SEMG, for its part, in its most recent report to the UN Security Council, complained of being frozen out by Asmara: “The Monitoring Group has received no replies to its official requests for cooperation on investigative and substantive matters from the Government throughout its current mandate, including to its formal requests for an official visit to Asmara.”

“In addition, representatives of the Government have made no attempts or seized any opportunities to engage with the Group beyond responding to the initiatives of the Group for two meetings with the Permanent Representative of Eritrea to the United Nations, Girma Asmerom Tesfay… to discuss the preliminary findings of the Group,” added the UN Panel report.

Eritrea’s envoy in New York says the finding of the UN panel that it has no evidence of continuing Eritrean support for Al-Shabaab is reason enough to make the panel’s proposed visit to Eritrea irrelevant.

He told the UN Security Council, “The Monitoring Group has itself ascertained the absence of any indication of Eritrea’s support to al-Shabab. In these circumstances, Eritrea does not see any real value in a visit by the Monitoring Group to the country.”

Ambassador Giorgio urged the UN to lift the “unjust and counterproductive” sanctions that it had imposed in connection with the accusations of support to Al-Shabaab. “Eritrea’s primary preoccupation is in fact the public stance of certain countries who have openly stated that they will not support the lifting of the sanctions even if the Group were to visit Eritrea,” he said.

The envoy’s remarks were made last Thursday in New York and made available by the Eritrean Information Ministry on Friday.

Some members of the UN Security Council have continued to urge Eritrea to allow the UN monitoring group to visit to Asmara.
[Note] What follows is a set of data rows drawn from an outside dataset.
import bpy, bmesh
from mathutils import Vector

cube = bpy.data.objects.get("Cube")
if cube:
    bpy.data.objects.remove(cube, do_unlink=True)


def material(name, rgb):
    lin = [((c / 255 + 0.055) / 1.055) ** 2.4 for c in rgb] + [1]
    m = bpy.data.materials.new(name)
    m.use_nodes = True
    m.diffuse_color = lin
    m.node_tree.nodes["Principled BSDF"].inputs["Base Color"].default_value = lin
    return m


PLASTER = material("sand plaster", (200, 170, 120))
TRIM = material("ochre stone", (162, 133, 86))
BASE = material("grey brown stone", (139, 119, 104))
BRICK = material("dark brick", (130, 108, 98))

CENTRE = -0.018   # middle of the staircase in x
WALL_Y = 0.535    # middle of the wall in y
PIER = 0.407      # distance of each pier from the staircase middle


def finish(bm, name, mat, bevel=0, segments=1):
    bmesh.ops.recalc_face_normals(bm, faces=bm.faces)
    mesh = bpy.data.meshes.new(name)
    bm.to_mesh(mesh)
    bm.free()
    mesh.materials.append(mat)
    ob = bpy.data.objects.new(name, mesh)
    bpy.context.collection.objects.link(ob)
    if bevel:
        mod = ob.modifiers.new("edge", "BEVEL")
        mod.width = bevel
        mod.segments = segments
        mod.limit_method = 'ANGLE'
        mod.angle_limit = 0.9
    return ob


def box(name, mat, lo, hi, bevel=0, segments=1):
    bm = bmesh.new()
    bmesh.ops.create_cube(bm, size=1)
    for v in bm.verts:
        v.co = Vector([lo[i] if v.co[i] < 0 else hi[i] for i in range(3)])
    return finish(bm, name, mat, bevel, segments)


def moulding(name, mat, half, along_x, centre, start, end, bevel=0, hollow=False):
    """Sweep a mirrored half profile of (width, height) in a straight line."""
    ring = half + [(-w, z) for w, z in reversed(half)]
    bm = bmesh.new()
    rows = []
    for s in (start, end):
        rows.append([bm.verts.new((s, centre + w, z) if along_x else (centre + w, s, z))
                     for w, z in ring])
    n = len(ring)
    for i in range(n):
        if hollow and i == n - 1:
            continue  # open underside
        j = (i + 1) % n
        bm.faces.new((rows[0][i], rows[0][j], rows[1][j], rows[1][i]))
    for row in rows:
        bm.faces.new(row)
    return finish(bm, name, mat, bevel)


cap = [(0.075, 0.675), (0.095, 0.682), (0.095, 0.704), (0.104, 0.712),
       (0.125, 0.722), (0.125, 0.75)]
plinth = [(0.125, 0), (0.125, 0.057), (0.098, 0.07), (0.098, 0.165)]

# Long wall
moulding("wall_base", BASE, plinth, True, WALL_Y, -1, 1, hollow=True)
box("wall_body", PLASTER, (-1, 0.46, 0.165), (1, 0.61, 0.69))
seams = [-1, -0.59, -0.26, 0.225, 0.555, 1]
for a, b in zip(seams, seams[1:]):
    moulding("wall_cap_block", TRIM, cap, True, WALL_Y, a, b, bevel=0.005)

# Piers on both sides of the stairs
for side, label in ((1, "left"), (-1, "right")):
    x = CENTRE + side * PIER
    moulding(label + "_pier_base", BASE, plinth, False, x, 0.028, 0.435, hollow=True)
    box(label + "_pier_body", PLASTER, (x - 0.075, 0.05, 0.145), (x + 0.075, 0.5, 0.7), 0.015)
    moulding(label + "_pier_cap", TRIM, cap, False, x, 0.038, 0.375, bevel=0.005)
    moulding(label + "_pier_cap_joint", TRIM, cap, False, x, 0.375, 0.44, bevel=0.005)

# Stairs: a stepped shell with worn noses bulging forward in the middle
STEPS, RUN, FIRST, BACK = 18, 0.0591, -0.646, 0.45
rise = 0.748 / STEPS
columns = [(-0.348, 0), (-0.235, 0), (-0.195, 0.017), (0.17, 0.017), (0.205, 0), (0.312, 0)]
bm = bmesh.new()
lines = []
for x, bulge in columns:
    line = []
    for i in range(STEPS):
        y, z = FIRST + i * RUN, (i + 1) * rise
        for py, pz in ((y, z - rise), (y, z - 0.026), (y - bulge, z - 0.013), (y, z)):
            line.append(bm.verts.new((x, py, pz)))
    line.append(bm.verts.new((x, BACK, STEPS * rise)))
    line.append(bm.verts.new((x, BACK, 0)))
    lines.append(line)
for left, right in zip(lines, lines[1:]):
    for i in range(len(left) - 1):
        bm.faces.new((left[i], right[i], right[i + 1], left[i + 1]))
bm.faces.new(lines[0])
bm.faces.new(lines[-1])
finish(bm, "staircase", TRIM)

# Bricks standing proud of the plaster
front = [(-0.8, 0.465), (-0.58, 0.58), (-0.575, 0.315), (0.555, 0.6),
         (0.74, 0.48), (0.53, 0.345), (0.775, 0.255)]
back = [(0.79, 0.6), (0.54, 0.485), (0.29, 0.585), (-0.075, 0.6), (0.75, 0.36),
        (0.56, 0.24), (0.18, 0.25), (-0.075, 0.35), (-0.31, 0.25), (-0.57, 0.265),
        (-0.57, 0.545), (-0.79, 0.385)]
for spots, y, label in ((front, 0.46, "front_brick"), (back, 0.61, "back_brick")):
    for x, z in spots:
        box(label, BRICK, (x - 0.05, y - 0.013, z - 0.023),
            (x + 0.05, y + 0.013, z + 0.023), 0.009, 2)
Ambassador Matthew Rycroft, Britan’s envoy to the UN, said last week that the visit is meant to help verify that Eritrea is no longer supporting the Somali militant group.

He explained, “The ongoing refusal by the Government of Eritrea to cooperate with the Monitoring Group, including by allowing them to visit Eritrea, means that we have no way of verifying the Group’s lack of evidence for Eritrea’s support for Al Shabaab, and of understanding the concerns about support for other regional armed groups.

Rycroft added, “We hope that by the time of the review of the sanctions on Eritrea, due following the mid-term report of the Monitoring Group, the Council will have some positive momentum to reflect on. To that end, we encourage Eritrea to take the opportunity for engagement, which this Council is once again offering.”


The Messenger (@messengerafrica) is dedicated to expository and investigative journalism throughout East Africa. To support us and our journalistic mission sign up for our newsletter (free) or support us financially through Patreon.